= Exercise brief =
Report all lines of the records that contain "steel".

= Extracted data entries =
════════
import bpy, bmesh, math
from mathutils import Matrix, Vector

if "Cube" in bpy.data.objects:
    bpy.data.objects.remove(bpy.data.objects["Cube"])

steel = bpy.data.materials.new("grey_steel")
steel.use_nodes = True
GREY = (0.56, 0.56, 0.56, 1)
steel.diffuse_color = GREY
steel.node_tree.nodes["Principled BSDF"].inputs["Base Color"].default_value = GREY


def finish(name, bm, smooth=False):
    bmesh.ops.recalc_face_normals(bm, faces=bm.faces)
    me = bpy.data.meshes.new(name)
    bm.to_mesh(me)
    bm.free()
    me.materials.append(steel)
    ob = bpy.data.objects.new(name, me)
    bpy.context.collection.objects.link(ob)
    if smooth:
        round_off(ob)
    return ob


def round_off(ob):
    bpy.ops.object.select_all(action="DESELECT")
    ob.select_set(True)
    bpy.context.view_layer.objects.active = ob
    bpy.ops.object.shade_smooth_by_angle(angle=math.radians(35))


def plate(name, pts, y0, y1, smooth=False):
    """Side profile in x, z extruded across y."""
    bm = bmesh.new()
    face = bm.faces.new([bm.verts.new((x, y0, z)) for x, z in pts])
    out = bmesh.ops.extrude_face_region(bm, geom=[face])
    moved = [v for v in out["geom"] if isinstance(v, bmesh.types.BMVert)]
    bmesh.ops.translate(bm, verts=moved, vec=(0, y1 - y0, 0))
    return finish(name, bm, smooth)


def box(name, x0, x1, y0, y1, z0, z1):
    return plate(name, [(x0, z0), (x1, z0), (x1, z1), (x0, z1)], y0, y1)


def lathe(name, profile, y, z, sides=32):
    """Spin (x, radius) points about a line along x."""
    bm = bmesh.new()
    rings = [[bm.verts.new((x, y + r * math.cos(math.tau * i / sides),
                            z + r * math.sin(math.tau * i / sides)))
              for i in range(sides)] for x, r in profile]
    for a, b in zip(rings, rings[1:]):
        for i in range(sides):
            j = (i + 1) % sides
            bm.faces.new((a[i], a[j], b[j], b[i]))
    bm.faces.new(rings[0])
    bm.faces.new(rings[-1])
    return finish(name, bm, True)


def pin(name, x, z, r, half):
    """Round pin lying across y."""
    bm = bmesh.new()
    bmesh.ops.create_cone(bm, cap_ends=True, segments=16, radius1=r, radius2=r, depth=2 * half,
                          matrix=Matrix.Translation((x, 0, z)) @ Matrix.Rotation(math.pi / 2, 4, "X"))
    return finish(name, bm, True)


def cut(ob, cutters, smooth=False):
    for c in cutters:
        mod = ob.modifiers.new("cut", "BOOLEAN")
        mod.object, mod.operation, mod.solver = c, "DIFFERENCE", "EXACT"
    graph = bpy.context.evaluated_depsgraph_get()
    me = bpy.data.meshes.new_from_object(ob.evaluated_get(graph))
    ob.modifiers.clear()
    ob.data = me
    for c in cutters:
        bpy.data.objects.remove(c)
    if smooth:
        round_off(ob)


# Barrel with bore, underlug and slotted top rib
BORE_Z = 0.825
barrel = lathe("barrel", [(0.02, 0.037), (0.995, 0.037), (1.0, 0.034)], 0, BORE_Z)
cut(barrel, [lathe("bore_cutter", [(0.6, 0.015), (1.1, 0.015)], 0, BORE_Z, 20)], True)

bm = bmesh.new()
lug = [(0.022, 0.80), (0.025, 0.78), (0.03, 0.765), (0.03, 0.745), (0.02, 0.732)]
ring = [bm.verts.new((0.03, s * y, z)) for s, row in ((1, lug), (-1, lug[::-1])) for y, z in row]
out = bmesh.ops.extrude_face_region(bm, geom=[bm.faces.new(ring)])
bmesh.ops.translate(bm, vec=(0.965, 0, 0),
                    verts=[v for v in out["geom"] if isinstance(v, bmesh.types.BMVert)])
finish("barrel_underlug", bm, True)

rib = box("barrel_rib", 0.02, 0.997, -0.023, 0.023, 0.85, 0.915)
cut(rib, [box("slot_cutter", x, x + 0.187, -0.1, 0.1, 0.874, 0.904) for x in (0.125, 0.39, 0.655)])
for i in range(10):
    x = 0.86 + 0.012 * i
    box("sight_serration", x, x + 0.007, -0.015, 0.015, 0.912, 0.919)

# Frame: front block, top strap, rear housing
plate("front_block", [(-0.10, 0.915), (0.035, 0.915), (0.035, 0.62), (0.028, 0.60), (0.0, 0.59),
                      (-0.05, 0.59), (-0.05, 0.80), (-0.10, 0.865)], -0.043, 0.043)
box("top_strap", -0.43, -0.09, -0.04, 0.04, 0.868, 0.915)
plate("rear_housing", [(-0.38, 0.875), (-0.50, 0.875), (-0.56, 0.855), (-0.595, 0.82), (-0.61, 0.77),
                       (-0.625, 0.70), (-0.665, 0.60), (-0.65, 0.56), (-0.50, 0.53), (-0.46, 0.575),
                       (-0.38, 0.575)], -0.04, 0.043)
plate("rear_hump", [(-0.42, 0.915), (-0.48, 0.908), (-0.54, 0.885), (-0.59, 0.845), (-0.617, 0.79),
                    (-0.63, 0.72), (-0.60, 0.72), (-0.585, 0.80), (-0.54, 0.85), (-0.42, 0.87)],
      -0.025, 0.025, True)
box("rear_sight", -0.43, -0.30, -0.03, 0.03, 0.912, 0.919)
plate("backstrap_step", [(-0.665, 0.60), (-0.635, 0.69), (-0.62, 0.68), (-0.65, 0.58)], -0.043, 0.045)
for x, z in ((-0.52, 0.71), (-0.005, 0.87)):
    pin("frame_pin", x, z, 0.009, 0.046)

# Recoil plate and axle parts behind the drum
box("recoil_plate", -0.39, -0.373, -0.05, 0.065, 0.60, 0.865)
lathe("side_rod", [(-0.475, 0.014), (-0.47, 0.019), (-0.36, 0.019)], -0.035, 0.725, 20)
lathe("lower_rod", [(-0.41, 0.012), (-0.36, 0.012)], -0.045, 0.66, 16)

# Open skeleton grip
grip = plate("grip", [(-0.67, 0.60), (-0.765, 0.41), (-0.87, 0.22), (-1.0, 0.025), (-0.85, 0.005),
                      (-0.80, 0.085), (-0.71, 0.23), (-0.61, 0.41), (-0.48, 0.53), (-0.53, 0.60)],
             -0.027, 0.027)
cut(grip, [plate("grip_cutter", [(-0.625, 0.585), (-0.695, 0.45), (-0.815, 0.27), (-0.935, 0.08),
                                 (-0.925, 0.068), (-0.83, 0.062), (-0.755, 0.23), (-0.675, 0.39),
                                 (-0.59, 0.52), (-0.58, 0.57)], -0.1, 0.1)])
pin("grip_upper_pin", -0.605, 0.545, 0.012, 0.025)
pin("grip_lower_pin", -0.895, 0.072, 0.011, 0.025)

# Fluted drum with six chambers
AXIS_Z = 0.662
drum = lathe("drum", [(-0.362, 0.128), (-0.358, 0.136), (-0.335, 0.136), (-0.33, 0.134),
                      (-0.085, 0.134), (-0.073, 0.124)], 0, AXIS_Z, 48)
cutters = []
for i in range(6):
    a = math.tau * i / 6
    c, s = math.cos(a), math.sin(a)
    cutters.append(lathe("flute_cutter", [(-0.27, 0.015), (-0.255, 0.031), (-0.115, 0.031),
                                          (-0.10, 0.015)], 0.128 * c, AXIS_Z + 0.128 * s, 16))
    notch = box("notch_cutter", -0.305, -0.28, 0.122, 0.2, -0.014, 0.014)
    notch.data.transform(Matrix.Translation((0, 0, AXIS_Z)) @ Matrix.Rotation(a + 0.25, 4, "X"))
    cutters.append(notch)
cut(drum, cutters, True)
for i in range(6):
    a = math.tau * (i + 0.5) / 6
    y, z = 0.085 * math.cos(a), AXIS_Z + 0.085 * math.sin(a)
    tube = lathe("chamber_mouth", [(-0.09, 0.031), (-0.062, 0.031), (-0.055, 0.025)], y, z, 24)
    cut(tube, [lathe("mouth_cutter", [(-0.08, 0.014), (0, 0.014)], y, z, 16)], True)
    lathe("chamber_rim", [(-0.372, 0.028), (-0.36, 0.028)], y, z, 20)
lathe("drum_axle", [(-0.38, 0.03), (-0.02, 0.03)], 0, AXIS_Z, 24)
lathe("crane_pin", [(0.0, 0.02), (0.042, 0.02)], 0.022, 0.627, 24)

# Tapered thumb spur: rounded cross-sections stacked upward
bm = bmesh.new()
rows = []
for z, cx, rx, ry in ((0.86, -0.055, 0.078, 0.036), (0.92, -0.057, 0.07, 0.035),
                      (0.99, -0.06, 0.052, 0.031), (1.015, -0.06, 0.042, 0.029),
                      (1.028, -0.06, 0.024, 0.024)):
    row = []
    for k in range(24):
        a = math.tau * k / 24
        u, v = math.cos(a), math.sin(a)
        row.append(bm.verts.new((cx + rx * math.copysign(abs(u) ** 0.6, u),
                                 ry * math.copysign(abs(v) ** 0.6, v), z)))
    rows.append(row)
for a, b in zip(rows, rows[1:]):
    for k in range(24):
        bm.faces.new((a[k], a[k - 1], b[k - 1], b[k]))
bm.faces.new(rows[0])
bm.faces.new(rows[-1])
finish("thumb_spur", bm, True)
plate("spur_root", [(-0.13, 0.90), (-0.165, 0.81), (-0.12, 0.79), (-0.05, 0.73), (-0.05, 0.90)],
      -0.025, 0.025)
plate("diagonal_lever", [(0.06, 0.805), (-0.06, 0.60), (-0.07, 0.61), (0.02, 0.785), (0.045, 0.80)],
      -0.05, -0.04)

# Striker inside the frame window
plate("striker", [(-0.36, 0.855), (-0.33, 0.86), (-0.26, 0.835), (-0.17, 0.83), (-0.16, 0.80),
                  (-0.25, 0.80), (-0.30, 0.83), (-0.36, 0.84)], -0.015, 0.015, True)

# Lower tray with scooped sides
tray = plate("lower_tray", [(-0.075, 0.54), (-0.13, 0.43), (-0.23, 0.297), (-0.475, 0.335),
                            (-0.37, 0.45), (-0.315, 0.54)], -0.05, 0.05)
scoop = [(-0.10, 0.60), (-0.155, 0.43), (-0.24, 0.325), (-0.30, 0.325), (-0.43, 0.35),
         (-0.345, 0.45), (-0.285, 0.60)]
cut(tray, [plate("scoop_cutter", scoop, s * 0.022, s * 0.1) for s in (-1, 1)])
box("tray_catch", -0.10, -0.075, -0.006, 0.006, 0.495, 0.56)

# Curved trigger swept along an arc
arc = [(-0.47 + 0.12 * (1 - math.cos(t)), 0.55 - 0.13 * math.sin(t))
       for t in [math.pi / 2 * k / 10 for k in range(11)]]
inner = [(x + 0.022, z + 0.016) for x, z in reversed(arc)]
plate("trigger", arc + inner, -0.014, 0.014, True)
════════
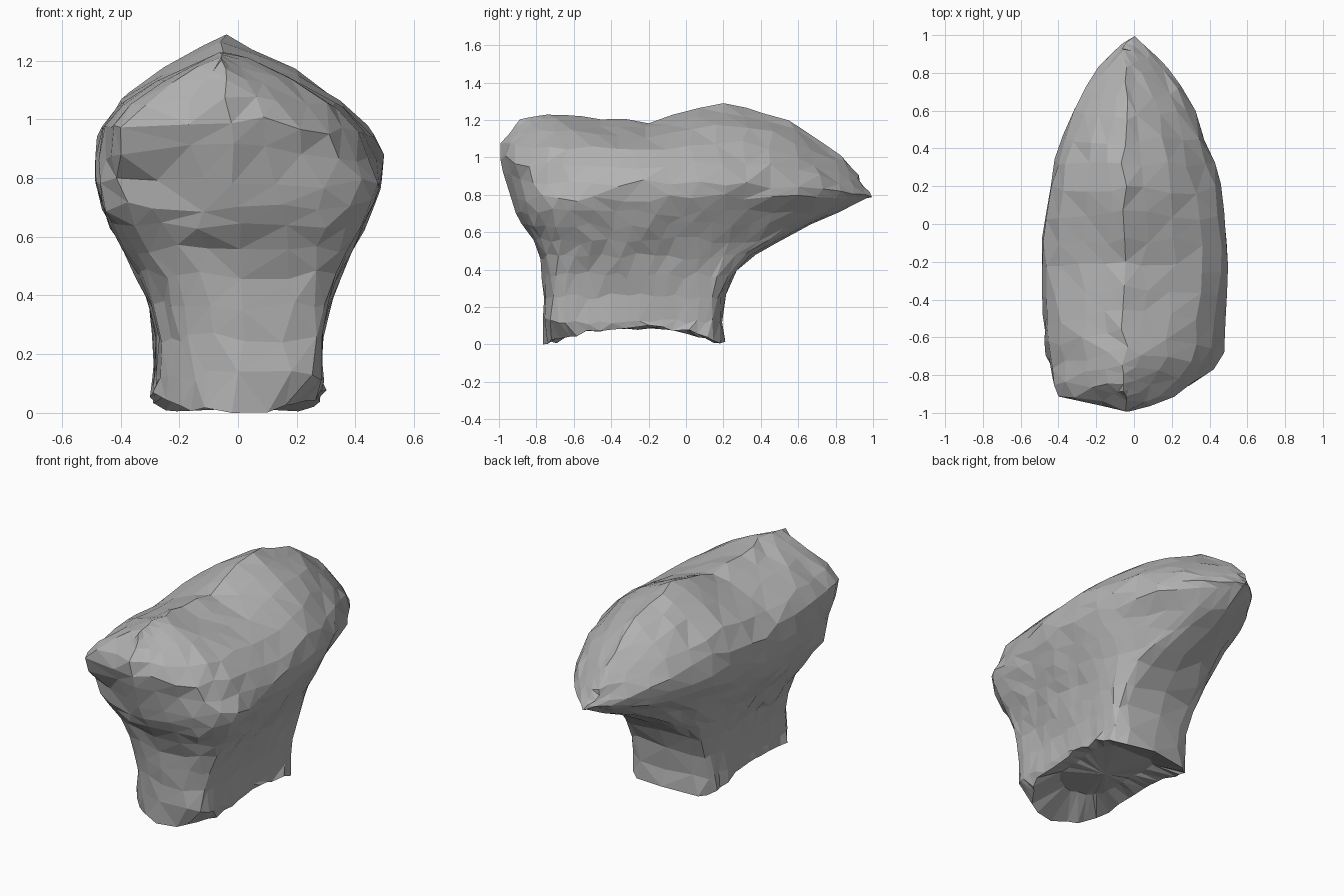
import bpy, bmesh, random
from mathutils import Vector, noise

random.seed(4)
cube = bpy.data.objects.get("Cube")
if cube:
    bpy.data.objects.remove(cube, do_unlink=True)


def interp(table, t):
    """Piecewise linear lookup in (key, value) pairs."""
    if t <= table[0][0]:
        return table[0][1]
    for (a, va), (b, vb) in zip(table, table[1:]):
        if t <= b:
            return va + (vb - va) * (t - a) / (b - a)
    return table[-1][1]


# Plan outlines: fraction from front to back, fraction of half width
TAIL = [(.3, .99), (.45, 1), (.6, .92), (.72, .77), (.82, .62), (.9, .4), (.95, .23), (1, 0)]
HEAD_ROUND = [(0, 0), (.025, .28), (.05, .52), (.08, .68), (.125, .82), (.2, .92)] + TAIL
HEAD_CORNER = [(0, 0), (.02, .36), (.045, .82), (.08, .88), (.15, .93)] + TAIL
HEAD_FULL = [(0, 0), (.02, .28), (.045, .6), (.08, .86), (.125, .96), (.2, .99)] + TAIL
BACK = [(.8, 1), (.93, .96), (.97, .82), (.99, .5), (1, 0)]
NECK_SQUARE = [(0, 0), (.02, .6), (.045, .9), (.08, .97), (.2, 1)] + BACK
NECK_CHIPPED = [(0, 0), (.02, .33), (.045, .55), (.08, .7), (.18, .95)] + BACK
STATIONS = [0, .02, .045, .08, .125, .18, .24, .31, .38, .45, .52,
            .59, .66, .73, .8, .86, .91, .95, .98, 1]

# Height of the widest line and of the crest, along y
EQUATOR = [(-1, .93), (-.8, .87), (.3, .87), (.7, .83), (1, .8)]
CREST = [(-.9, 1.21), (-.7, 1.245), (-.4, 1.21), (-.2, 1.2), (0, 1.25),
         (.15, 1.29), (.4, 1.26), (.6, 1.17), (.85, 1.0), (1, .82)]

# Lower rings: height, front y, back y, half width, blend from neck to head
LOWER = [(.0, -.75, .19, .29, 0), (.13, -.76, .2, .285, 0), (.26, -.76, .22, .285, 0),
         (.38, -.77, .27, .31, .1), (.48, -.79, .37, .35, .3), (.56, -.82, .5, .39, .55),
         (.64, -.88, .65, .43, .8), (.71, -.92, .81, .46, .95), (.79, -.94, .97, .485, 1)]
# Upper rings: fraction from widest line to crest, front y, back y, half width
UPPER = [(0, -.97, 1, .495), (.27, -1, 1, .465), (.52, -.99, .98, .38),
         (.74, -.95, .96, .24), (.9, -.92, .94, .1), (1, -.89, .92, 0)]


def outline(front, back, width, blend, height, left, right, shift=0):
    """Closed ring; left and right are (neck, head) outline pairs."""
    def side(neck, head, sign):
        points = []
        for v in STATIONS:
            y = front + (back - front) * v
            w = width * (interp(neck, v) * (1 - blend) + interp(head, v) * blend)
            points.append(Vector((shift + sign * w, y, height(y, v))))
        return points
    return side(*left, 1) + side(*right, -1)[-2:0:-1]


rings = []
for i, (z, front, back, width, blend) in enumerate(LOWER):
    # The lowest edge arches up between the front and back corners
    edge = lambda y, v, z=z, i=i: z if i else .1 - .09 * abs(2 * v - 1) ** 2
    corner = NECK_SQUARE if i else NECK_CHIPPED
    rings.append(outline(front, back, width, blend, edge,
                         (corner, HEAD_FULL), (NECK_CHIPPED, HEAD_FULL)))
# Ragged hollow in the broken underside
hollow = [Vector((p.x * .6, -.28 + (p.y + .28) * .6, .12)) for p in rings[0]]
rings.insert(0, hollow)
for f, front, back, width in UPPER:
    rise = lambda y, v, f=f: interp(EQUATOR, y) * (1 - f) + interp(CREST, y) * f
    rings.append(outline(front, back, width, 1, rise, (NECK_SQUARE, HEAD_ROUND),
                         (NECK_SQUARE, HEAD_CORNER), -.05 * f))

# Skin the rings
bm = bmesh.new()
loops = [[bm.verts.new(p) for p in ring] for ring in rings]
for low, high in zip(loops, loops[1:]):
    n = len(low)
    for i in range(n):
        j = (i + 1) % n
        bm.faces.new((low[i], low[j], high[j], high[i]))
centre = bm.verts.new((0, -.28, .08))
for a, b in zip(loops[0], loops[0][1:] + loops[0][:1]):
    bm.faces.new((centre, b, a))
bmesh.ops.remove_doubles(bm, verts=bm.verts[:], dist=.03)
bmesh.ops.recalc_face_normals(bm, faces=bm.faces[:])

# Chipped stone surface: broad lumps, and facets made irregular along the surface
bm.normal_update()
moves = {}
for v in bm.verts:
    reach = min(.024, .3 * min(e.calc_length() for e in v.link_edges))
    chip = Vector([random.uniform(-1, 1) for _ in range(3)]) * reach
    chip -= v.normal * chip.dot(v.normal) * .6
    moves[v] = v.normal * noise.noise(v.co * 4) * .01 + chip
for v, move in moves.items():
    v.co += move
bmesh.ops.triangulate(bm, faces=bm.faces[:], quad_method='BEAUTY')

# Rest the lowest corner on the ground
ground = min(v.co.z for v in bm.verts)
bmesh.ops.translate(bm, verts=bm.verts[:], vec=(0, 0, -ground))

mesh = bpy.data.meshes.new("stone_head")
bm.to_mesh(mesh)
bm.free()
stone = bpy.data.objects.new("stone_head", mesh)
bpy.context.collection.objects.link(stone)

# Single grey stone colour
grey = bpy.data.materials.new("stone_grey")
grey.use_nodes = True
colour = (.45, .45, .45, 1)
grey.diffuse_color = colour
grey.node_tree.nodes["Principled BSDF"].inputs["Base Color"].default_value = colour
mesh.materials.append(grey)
════════
= Your solution =
steel = bpy.data.materials.new("grey_steel")
steel.use_nodes = True
steel.diffuse_color = GREY
steel.node_tree.nodes["Principled BSDF"].inputs["Base Color"].default_value = GREY
    me.materials.append(steel)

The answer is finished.